Exercise requirements:
Tally the lines of the records that contain the string "shell", then give the total and nothing more.

Stored data entries
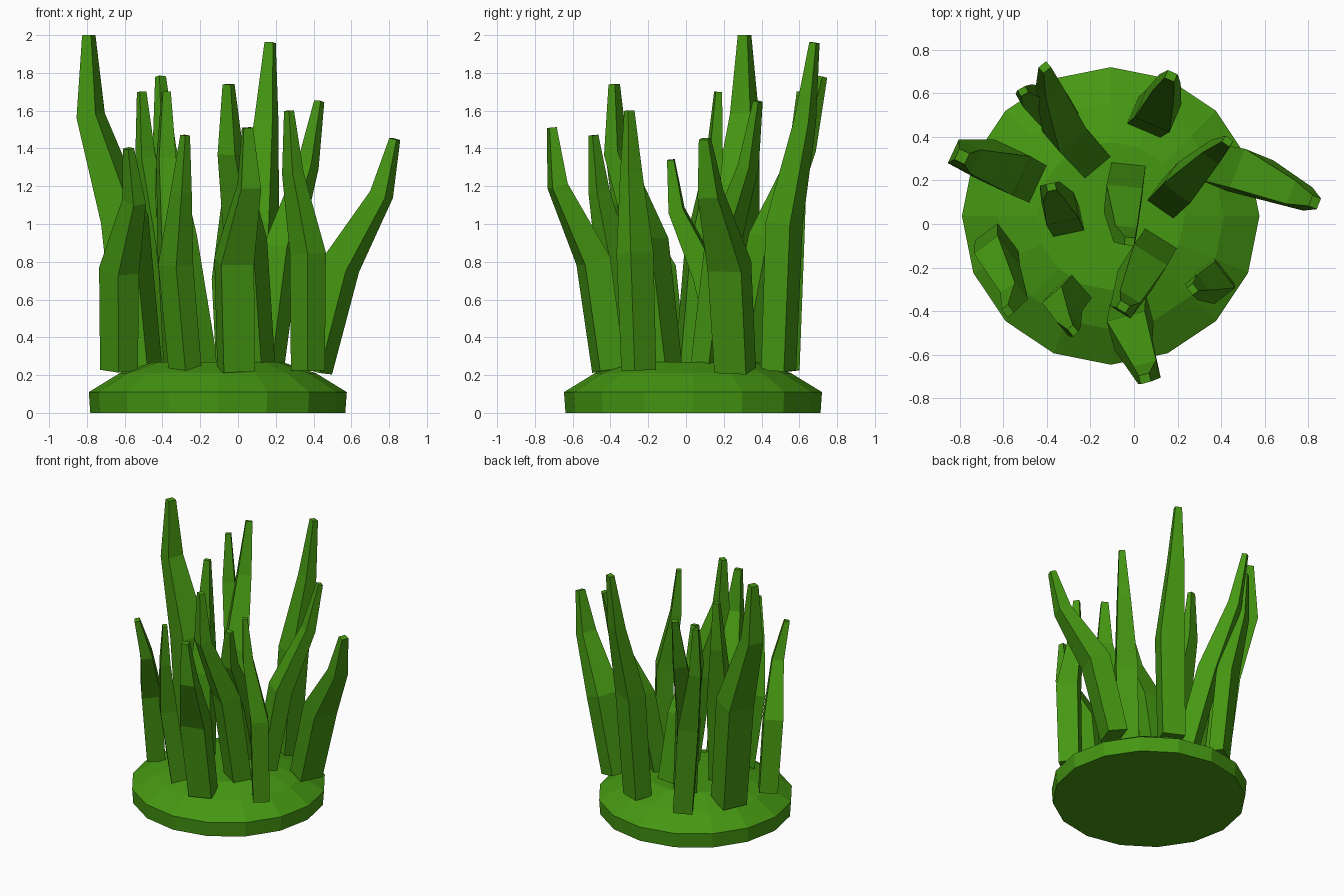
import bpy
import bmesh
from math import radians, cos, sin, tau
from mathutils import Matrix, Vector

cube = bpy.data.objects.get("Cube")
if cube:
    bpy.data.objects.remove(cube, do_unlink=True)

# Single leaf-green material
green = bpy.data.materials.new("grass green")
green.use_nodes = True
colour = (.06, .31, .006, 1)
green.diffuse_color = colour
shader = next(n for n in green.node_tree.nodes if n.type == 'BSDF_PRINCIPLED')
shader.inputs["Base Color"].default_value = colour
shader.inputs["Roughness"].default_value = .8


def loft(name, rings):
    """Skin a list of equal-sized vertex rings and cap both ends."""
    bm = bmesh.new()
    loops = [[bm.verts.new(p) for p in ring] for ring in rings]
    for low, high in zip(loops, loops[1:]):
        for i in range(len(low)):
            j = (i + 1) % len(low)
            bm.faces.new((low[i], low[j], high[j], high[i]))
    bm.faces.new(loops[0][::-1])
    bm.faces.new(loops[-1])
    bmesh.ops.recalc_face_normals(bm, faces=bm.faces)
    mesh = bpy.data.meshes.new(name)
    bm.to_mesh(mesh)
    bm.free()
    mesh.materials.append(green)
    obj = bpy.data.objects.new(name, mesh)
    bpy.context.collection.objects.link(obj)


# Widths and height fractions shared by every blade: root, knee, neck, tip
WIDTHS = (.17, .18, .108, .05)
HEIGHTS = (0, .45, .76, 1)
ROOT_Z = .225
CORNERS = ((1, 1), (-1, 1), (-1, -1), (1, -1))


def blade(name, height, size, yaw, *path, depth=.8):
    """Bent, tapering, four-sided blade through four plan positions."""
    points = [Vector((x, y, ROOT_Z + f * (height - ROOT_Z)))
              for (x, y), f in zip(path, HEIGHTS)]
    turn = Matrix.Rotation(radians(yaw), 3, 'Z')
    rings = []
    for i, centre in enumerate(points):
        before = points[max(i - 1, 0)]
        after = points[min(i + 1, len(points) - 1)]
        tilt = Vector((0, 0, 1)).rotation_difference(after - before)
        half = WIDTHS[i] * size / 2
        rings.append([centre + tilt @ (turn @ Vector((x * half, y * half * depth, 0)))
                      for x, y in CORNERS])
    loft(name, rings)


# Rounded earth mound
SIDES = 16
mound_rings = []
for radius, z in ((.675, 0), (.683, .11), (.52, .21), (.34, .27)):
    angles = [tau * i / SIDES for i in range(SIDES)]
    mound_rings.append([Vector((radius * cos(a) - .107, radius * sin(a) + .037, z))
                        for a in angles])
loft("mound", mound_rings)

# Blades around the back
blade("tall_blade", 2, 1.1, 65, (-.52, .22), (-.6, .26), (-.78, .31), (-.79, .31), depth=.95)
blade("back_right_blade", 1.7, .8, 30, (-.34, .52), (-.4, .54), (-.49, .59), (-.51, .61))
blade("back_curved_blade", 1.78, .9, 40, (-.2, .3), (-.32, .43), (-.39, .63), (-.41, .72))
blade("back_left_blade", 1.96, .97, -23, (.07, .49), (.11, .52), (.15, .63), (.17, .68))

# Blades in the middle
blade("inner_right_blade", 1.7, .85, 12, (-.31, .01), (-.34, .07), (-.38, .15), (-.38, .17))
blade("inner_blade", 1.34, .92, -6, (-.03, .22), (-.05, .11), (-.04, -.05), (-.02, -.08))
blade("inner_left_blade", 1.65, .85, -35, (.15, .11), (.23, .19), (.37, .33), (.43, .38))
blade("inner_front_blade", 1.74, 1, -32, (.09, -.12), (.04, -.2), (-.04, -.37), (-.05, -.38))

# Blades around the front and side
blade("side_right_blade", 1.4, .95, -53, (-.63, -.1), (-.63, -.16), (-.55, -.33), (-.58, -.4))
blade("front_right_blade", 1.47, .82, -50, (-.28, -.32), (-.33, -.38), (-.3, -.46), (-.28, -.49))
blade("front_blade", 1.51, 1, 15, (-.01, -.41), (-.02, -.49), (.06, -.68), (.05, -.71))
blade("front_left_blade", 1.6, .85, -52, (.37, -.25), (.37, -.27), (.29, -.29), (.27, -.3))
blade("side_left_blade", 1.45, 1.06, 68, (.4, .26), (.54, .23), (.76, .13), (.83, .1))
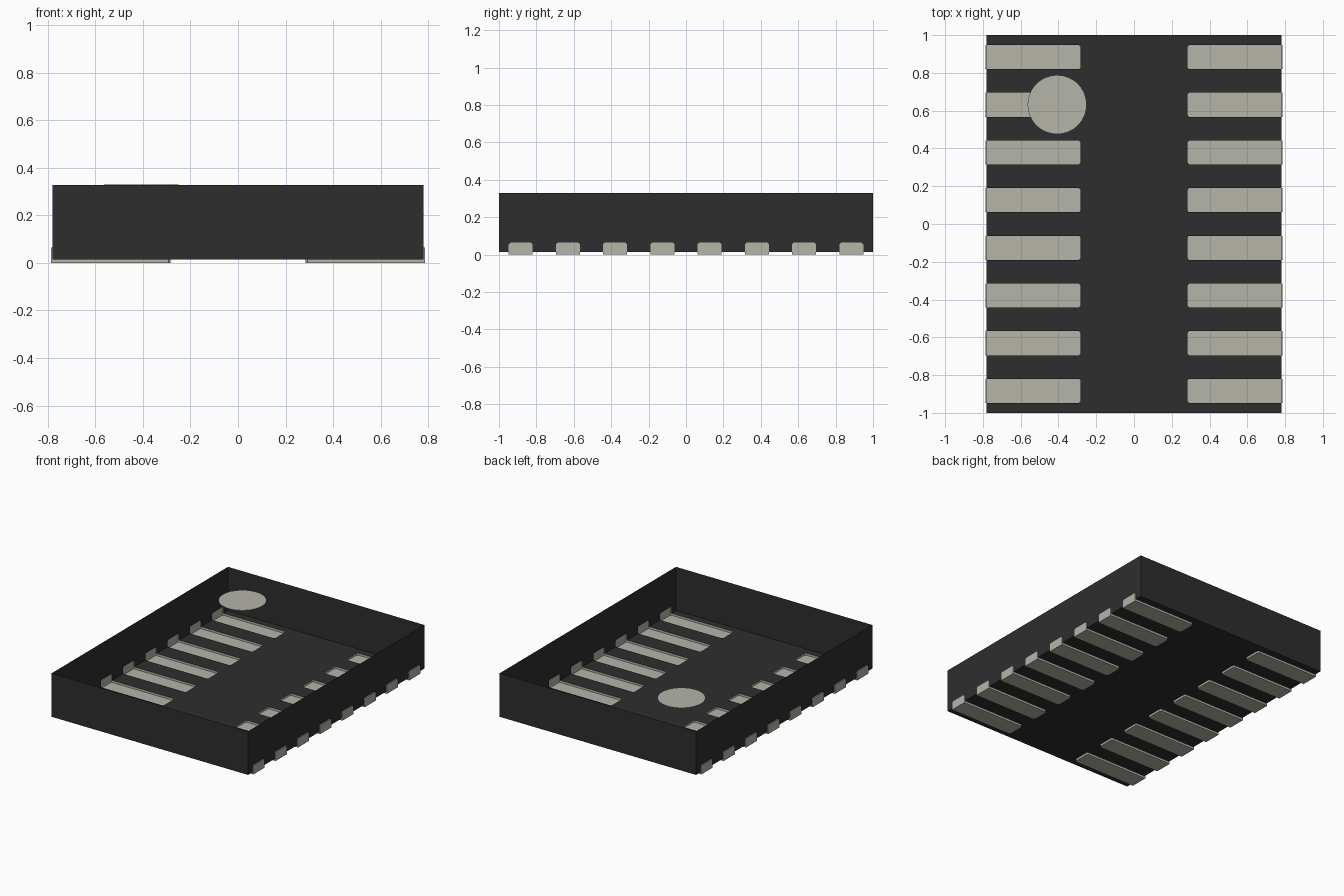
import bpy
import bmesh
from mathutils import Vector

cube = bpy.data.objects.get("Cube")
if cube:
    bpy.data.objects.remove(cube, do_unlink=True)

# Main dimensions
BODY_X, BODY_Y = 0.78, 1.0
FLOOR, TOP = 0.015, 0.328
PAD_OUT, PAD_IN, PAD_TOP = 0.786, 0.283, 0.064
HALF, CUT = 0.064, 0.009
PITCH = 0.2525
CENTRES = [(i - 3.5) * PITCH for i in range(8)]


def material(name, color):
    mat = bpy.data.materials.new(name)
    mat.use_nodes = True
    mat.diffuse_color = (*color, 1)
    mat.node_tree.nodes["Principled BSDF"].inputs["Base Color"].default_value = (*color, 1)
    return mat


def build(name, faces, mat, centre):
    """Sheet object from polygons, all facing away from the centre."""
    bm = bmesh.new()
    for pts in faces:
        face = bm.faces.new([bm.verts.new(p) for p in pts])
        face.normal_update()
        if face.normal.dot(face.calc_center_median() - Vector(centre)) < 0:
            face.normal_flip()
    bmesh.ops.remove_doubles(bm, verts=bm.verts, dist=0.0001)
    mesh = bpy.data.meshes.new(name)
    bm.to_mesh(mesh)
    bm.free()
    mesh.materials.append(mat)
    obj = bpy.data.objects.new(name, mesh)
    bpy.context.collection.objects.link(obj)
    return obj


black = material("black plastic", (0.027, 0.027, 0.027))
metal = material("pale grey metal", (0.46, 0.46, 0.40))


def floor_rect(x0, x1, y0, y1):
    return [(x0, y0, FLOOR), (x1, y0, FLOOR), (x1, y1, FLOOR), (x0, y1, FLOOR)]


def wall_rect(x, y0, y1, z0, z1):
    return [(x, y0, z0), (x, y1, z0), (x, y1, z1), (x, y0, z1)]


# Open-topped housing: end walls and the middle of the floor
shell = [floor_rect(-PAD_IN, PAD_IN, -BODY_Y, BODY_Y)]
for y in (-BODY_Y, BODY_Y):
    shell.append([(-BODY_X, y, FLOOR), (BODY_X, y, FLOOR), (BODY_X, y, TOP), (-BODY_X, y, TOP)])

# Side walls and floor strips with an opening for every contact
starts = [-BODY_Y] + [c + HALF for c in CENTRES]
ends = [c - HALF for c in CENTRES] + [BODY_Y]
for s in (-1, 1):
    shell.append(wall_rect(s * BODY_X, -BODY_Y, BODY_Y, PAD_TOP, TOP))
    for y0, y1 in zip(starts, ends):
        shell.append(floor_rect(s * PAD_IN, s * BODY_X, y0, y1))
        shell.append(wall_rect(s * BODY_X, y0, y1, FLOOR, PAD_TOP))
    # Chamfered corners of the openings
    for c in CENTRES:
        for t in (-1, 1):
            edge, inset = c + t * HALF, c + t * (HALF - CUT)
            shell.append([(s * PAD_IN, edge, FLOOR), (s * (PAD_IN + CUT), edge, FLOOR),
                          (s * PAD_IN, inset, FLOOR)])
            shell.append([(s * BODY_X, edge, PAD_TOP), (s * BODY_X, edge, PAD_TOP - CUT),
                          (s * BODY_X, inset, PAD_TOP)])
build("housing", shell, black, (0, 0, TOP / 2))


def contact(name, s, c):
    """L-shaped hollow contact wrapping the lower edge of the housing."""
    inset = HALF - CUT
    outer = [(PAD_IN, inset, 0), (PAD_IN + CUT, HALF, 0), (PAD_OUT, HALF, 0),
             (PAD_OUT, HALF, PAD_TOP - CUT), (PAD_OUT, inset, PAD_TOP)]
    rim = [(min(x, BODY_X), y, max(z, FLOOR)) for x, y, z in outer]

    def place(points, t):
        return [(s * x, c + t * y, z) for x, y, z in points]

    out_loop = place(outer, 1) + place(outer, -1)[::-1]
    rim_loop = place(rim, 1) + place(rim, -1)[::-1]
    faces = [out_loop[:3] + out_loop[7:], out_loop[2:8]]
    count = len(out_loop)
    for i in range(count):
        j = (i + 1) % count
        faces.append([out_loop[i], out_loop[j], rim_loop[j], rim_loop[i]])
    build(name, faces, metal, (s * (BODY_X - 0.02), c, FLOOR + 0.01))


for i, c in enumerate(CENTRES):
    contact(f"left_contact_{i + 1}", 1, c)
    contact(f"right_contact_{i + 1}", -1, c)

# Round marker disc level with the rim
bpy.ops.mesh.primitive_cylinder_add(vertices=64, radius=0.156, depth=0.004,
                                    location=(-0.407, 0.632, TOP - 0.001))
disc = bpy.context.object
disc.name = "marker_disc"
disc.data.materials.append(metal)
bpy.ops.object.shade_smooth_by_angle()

Answer to the exercise:
8